- The purpose of education in any society is to transmit values, beliefs, behaviors and skills to the next generation. Consider what American society sought to transmit in the 1970s.
- Creative writers and artists often reflect an era's social and cultural values. Discuss the correlation between literature of the 1970s and the decade's contemporary issues.
- Using your knowledge of the Monroe Doctrine and its Roosevelt corollary, analyze the consistency of U.S. Latin-American policies and interventions during the 1980s.
- Identify strategies that Surgeon General C. Everett Koop used to protect the public's health in the 1980s and discuss the extent to which his credentials and behavior might serve as a model for other appointed officials in the federal government.
- After examining samples of 1980s political cartoons, evaluate award-winning editorial cartoonist Herbert Block's statement that "a cartoon often gets at the truth more directly than a 10,000-word article." Summarize challenges that political cartoonists faced in the 1980s and discuss the role that this type of journalism plays in promoting public understanding of current events.
- Discuss the extent to which popular movies reflected American social concerns and values during the 1980s.
- Describe goals of the ecumenical movement that occurred among major U.S. religions in the 1980s and cite developments that prompted its formation.

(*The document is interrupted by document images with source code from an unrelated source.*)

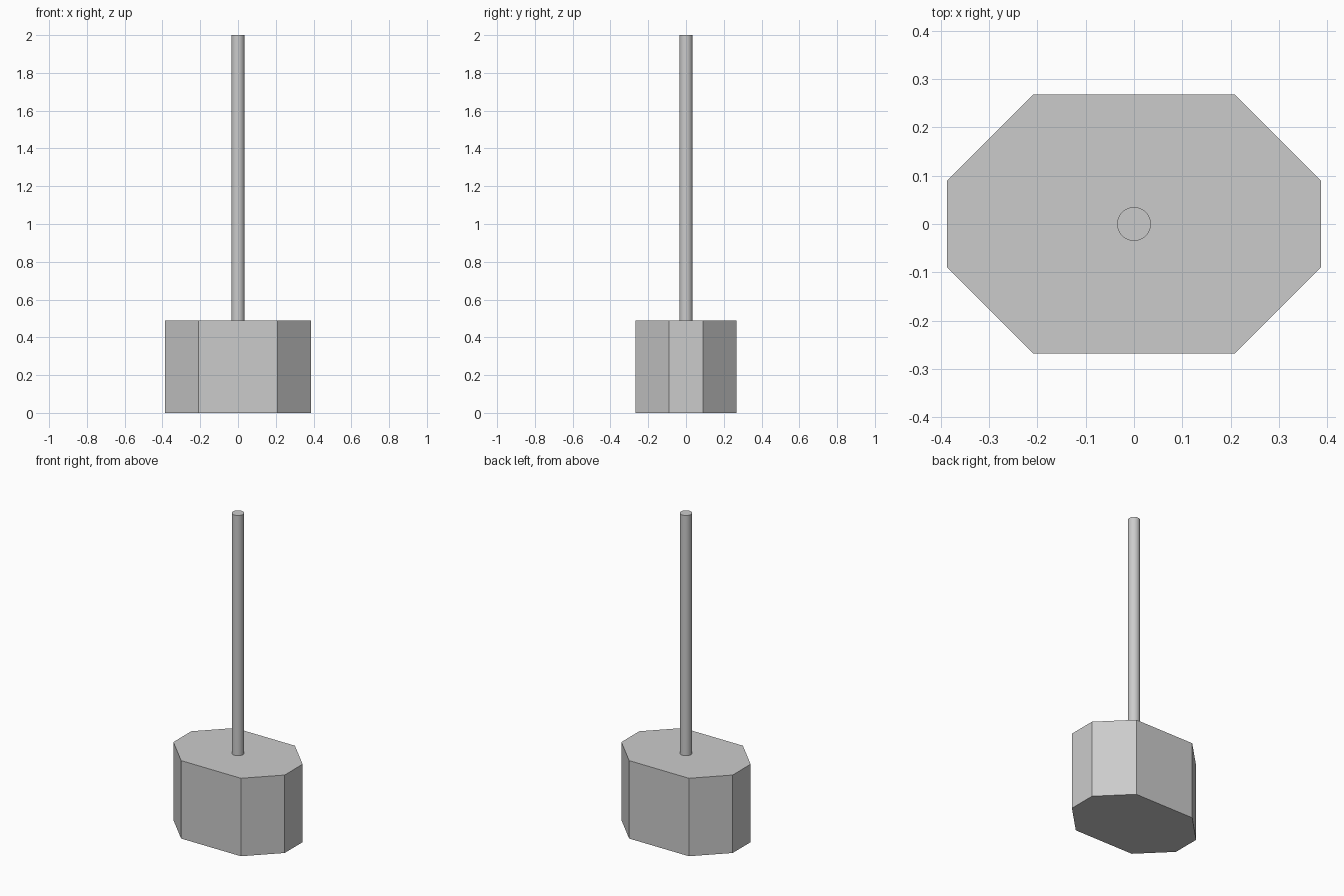
import bpy
import bmesh

cube = bpy.data.objects.get("Cube")
if cube:
    bpy.data.objects.remove(cube, do_unlink=True)

grey = bpy.data.materials.new("plain grey")
grey.use_nodes = True
colour = (0.6, 0.6, 0.6, 1)
grey.diffuse_color = colour
grey.node_tree.nodes["Principled BSDF"].inputs["Base Color"].default_value = colour

HEAD_HEIGHT = 0.49

# Head: a rectangular block with its four upright edges chamfered
bm = bmesh.new()
bmesh.ops.create_cube(bm, size=1)
bmesh.ops.scale(bm, vec=(0.774, 0.536, HEAD_HEIGHT), verts=bm.verts)
bmesh.ops.translate(bm, vec=(0, 0, HEAD_HEIGHT / 2), verts=bm.verts)
upright = [e for e in bm.edges if abs(e.verts[0].co.z - e.verts[1].co.z) > 0.1]
bmesh.ops.bevel(bm, geom=upright, offset=0.179, segments=1, affect='EDGES')
mesh = bpy.data.meshes.new("head")
bm.to_mesh(mesh)
bm.free()
mesh.materials.append(grey)
head = bpy.data.objects.new("head", mesh)
bpy.context.collection.objects.link(head)

# Handle: a slim round rod standing on the head
bpy.ops.mesh.primitive_cylinder_add(
    vertices=32, radius=0.035, depth=2 - HEAD_HEIGHT,
    location=(0, 0, 1 + HEAD_HEIGHT / 2))
handle = bpy.context.object
handle.name = "handle"
handle.data.materials.append(grey)
bpy.ops.object.shade_smooth_by_angle()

- Chronicle milestones in the struggle for women's rights that occurred during the 1980s and hypothesize their impact on public opinion.
- Identify and discuss issues that divided the U.S. Senate over presidential Supreme Court nominees in the 1980s.
- Summarize the principles of "supply-side economics" and evaluate its major criticisms.
- Identify religious issues that concerned parents about their children's education in the 1980s and debate the role that religion should play in public-school education.
- Compare and contrast spending priorities set by Democrats and Republicans during the 1990s and pinpoint issues on which the parties compromised.
- Identify issues that divided Americans about immigration reform in the 1990s and evaluate reforms that were suggested.
- Debate the ways in which economic globalization benefits or harms American businesses, workers and consumers.
- Identify controversies that arose over radio and television's powerful influence on society and discuss suggestions that were made or could be made to resolve them.
- Discuss ways in which the 1993 Parliament of the World's Religions sought to reconcile the religious right with feminist theologians in their mutual pursuit of spirituality.
- Compare characteristics of major terrorist attacks against the United States during the 1990s and synthesize a definition of terrorism that applies to all of the examples.
- Characterize the roles that individuals and groups played in changing public attitudes toward AIDS in the 1990s and identify those that were most effective.
- Describe the Internet's impact on education during the 1990s and forecast how it might innovate schooling in the future.
- Define "green" architecture and describe how it seeks to encourage energy conservation and preservation of the environment.